- [Exercise goal]
Please output exactly the lines that run from the line with "AXIS_Z), (0, 0, 0, 1)))" through the final line of the data, inclusive, and nothing more.

- [Dataset entries]
□ □ □

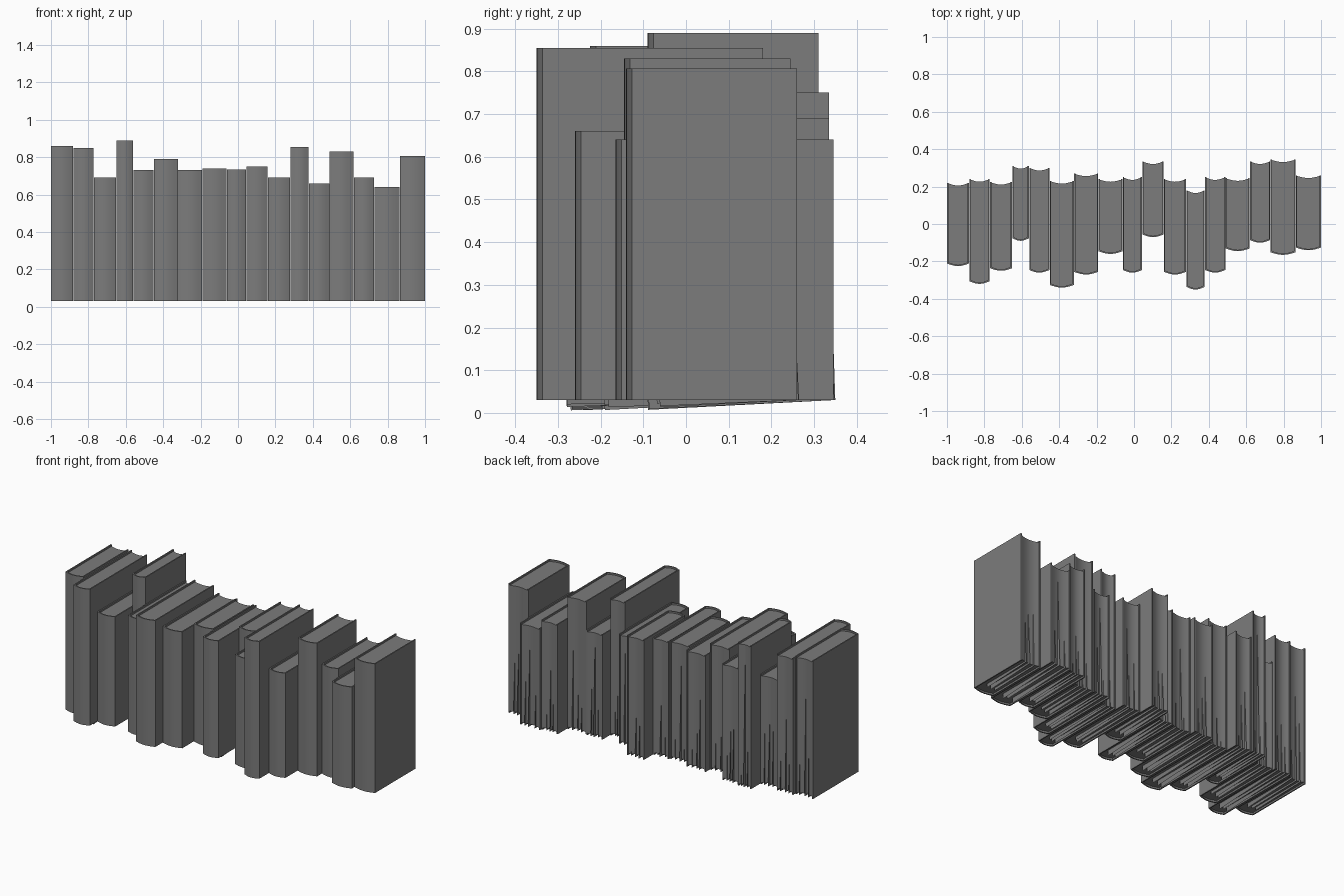
import bpy, bmesh, math, random

if "Cube" in bpy.data.objects:
    bpy.data.objects.remove(bpy.data.objects["Cube"])
random.seed(4)

grey = bpy.data.materials.new("dark_grey")
grey.use_nodes = True
colour = (0.2, 0.2, 0.2, 1)
grey.diffuse_color = colour
grey.node_tree.nodes["Principled BSDF"].inputs["Base Color"].default_value = colour
grey.node_tree.nodes["Principled BSDF"].inputs["Roughness"].default_value = 0.8

BASE = 0.03      # underside of the covers
BOARD = 0.007    # cover thickness
BULGE = 0.014    # depth of the rounded spine
LIP = 0.01       # how far the boards overhang the pages


def arc(x0, x1, y, depth, steps=8):
    """Points on a shallow curve from x0 to x1 that dips towards the front."""
    return [(x0 + (x1 - x0) * i / steps,
             y - depth * math.sin(math.pi * i / steps)) for i in range(steps + 1)]


def finish(name, bm):
    bmesh.ops.recalc_face_normals(bm, faces=bm.faces)
    mesh = bpy.data.meshes.new(name)
    bm.to_mesh(mesh)
    bm.free()
    mesh.materials.append(grey)
    obj = bpy.data.objects.new(name, mesh)
    bpy.context.collection.objects.link(obj)
    return obj


def prism(name, outline, z0, z1):
    bm = bmesh.new()
    face = bm.faces.new([bm.verts.new((x, y, z0)) for x, y in outline])
    new = bmesh.ops.extrude_face_region(bm, geom=[face])["geom"]
    verts = [v for v in new if isinstance(v, bmesh.types.BMVert)]
    bmesh.ops.translate(bm, verts=verts, vec=(0, 0, z1 - z0))
    obj = finish(name, bm)
    bpy.ops.object.select_all(action="DESELECT")
    obj.select_set(True)
    bpy.context.view_layer.objects.active = obj
    bpy.ops.object.shade_smooth_by_angle(angle=math.radians(35))
    return obj


def loose_sheets(name, x0, x1, front, back, top):
    """Thin leaves that have slipped and lean a little out of the book."""
    bm = bmesh.new()
    length, height = back - front - 0.075, (top - BASE) * 0.85
    for i in range(3):
        x = x0 + (x1 - x0) * (i + random.uniform(0.8, 1.2)) / 4 + BOARD / 2
        a = min(random.uniform(0.02, 0.055), 0.029 / length)
        y, z = back + random.uniform(-0.006, 0.006), BASE
        c, s = math.cos(a), math.sin(a)
        bm.faces.new([bm.verts.new((x, y + c * u - s * w, z + s * u + c * w))
                      for u, w in ((0, 0), (-length, 0), (-length, height), (0, height))])
    finish(name, bm)


def book(number, x0, x1, front, back, top):
    shoulder = front + BULGE
    inner0, inner1 = x0 + BOARD, x1 - BOARD
    # cover: two boards joined by a rounded spine
    cover = ([(x0, back)] + arc(x0, x1, shoulder, BULGE) + [(x1, back), (inner1, back)]
             + arc(inner1, inner0, shoulder + BOARD, BULGE) + [(inner0, back)])
    prism(f"book_cover_{number}", cover, BASE, top)
    # page block: rounded at the spine, hollow at the fore edge
    pages = (arc(inner0, inner1, shoulder + BOARD, BULGE)
             + arc(inner1, inner0, back - 0.003, BULGE * 0.8))
    prism(f"book_pages_{number}", pages, BASE + LIP, top - LIP)
    loose_sheets(f"loose_sheets_{number}", inner0, inner1, front, back, top)


# right edge, front, back and top of each book along the row
row = [
    (-0.88, -0.225, 0.22, 0.86), (-0.77, -0.32, 0.24, 0.85), (-0.65, -0.25, 0.225, 0.69),
    (-0.56, -0.09, 0.31, 0.89), (-0.45, -0.26, 0.30, 0.73), (-0.32, -0.34, 0.23, 0.79),
    (-0.19, -0.27, 0.27, 0.73), (-0.06, -0.16, 0.24, 0.74), (0.045, -0.26, 0.25, 0.735),
    (0.16, -0.07, 0.335, 0.75), (0.28, -0.27, 0.24, 0.69), (0.38, -0.35, 0.18, 0.855),
    (0.49, -0.26, 0.25, 0.66), (0.62, -0.145, 0.245, 0.83), (0.73, -0.1, 0.335, 0.69),
    (0.865, -0.165, 0.345, 0.64), (1.0, -0.14, 0.26, 0.807),
]
left = -1.0
for n, (right, front, back, top) in enumerate(row, 1):
    book(n, left, right - (0 if n == len(row) else 0.002), front, back, top)
    left = right
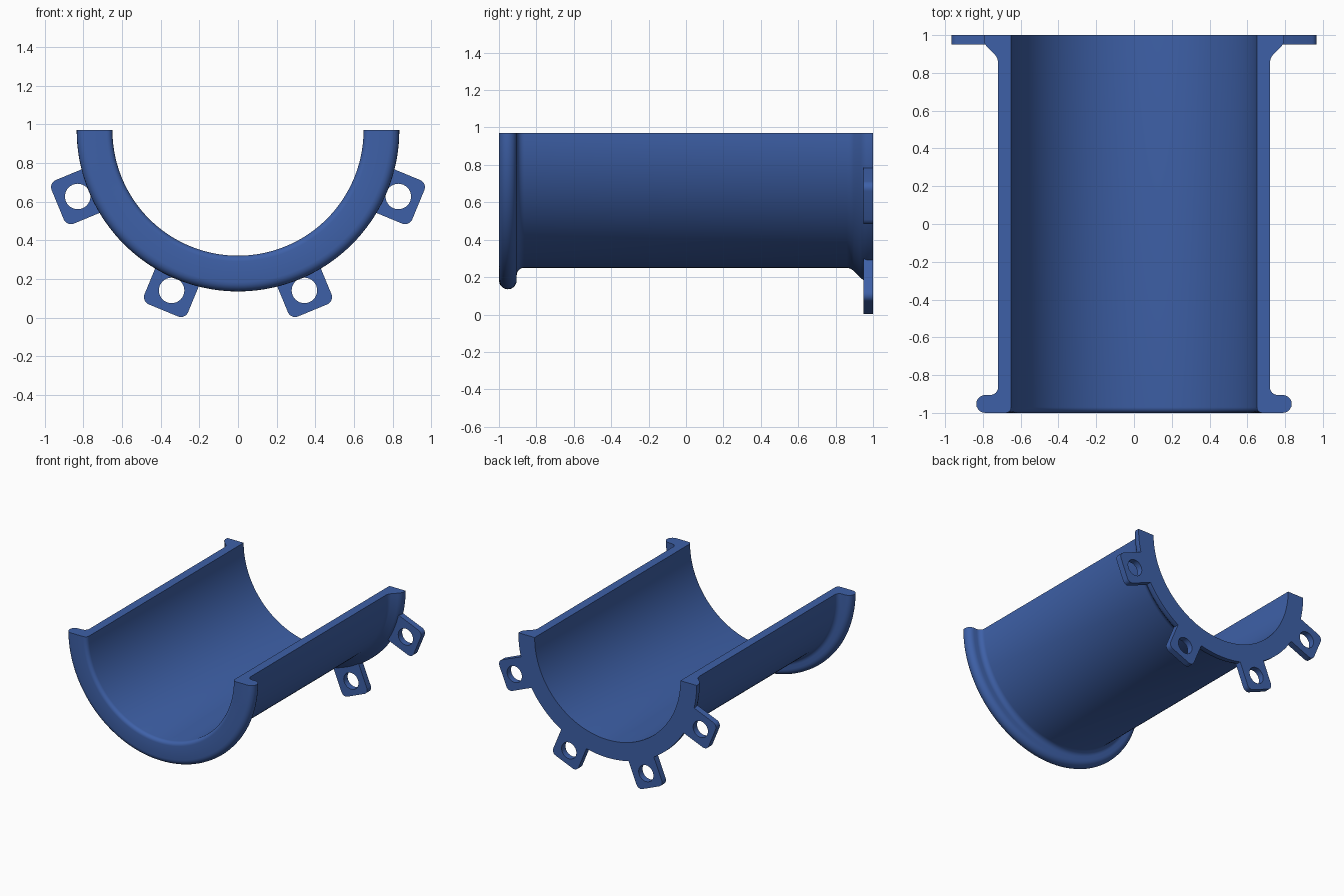
import bpy, bmesh, math
from mathutils import Matrix, Vector

if "Cube" in bpy.data.objects:
    bpy.data.objects.remove(bpy.data.objects["Cube"])

AXIS_Z = 0.97
blue = bpy.data.materials.new("blue")
blue.diffuse_color = (0.048, 0.118, 0.39, 1)
blue.use_nodes = True
blue.node_tree.nodes["Principled BSDF"].inputs["Base Color"].default_value = blue.diffuse_color


def arc(cx, cy, r, a0, a1, n):
    """Points on an arc, angles in degrees."""
    return [(cx + r * math.cos(math.radians(a0 + (a1 - a0) * i / n)),
             cy + r * math.sin(math.radians(a0 + (a1 - a0) * i / n))) for i in range(n + 1)]


def finish(obj):
    bpy.ops.object.select_all(action='DESELECT')
    obj.select_set(True)
    bpy.context.view_layer.objects.active = obj
    bpy.ops.object.shade_smooth_by_angle(angle=math.radians(32))


# Half pipe: closed (radius, y) wall section with rounded front rim and rear flange
section = (
    arc(0.68, -0.97, 0.03, 180, 270, 5)              # softened front bore edge
    + arc(0.7875, -0.9525, 0.0475, -90, 90, 10)      # rounded rim
    + arc(0.76, -0.865, 0.04, 270, 180, 6)           # fillet into the wall
    + [(0.72, 0.86), (0.725, 0.88), (0.736, 0.896),  # flare up to the flange
       (0.773, 0.933), (0.788, 0.95), (0.795, 0.97),
       (0.795, 1.0), (0.65, 1.0)]
)
bm = bmesh.new()
STEPS = 72
rings = []
for i in range(STEPS + 1):
    a = math.pi + math.pi * i / STEPS
    rings.append([bm.verts.new((r * math.cos(a), y, AXIS_Z + r * math.sin(a)))
                  for r, y in section])
n = len(section)
for p, q in zip(rings, rings[1:]):
    for j in range(n):
        k = (j + 1) % n
        bm.faces.new((p[j], p[k], q[k], q[j]))
bm.faces.new(rings[0])
bm.faces.new(rings[-1])
bmesh.ops.recalc_face_normals(bm, faces=bm.faces)
mesh = bpy.data.meshes.new("half_pipe")
bm.to_mesh(mesh)
bm.free()
mesh.materials.append(blue)
pipe = bpy.data.objects.new("half_pipe", mesh)
bpy.context.collection.objects.link(pipe)
finish(pipe)

# Bolt tabs: rounded plates with a hole, spaced around the rear flange
R_OUT, HALF, C = 1.01, 0.122, 0.04
outline = ([(0.775, -HALF)]
           + arc(R_OUT - C, -HALF + C, C, -90, 0, 6)
           + arc(R_OUT - C, HALF - C, C, 0, 90, 6)
           + [(0.775, HALF)])
hole = arc(0.898, 0, 0.066, 0, 360, 32)[:-1]


def bolt_tab(name, deg):
    cu = bpy.data.curves.new(name, 'CURVE')
    cu.dimensions = '2D'
    cu.fill_mode = 'BOTH'
    cu.extrude = 0.025
    for pts in (outline, hole):
        s = cu.splines.new('POLY')
        s.points.add(len(pts) - 1)
        for p, (x, y) in zip(s.points, pts):
            p.co = (x, y, 0, 1)
        s.use_cyclic_u = True
    cu.materials.append(blue)
    obj = bpy.data.objects.new(name, cu)
    bpy.context.collection.objects.link(obj)
    a = math.radians(deg)
    c, s = math.cos(a), math.sin(a)
    # local x points outwards, local z along the pipe
    obj.matrix_world = Matrix(((c, -s, 0, 0), (0, 0, -1, 0.975), (s, c, 0, AXIS_Z), (0, 0, 0, 1)))
    bpy.ops.object.select_all(action='DESELECT')
    obj.select_set(True)
    bpy.context.view_layer.objects.active = obj
    bpy.ops.object.convert(target='MESH')
    obj = bpy.context.view_layer.objects.active
    b = bmesh.new()
    b.from_mesh(obj.data)
    bmesh.ops.remove_doubles(b, verts=b.verts, dist=1e-5)
    bmesh.ops.recalc_face_normals(b, faces=b.faces)
    b.to_mesh(obj.data)
    b.free()
    finish(obj)


for i in range(4):
    bolt_tab(f"bolt_tab_{i + 1}", 202.5 + 45 * i)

□ □ □

- [Exercise result]
    obj.matrix_world = Matrix(((c, -s, 0, 0), (0, 0, -1, 0.975), (s, c, 0, AXIS_Z), (0, 0, 0, 1)))
    bpy.ops.object.select_all(action='DESELECT')
    obj.select_set(True)
    bpy.context.view_layer.objects.active = obj
    bpy.ops.object.convert(target='MESH')
    obj = bpy.context.view_layer.objects.active
    b = bmesh.new()
    b.from_mesh(obj.data)
    bmesh.ops.remove_doubles(b, verts=b.verts, dist=1e-5)
    bmesh.ops.recalc_face_normals(b, faces=b.faces)
    b.to_mesh(obj.data)
    b.free()
    finish(obj)


for i in range(4):
    bolt_tab(f"bolt_tab_{i + 1}", 202.5 + 45 * i)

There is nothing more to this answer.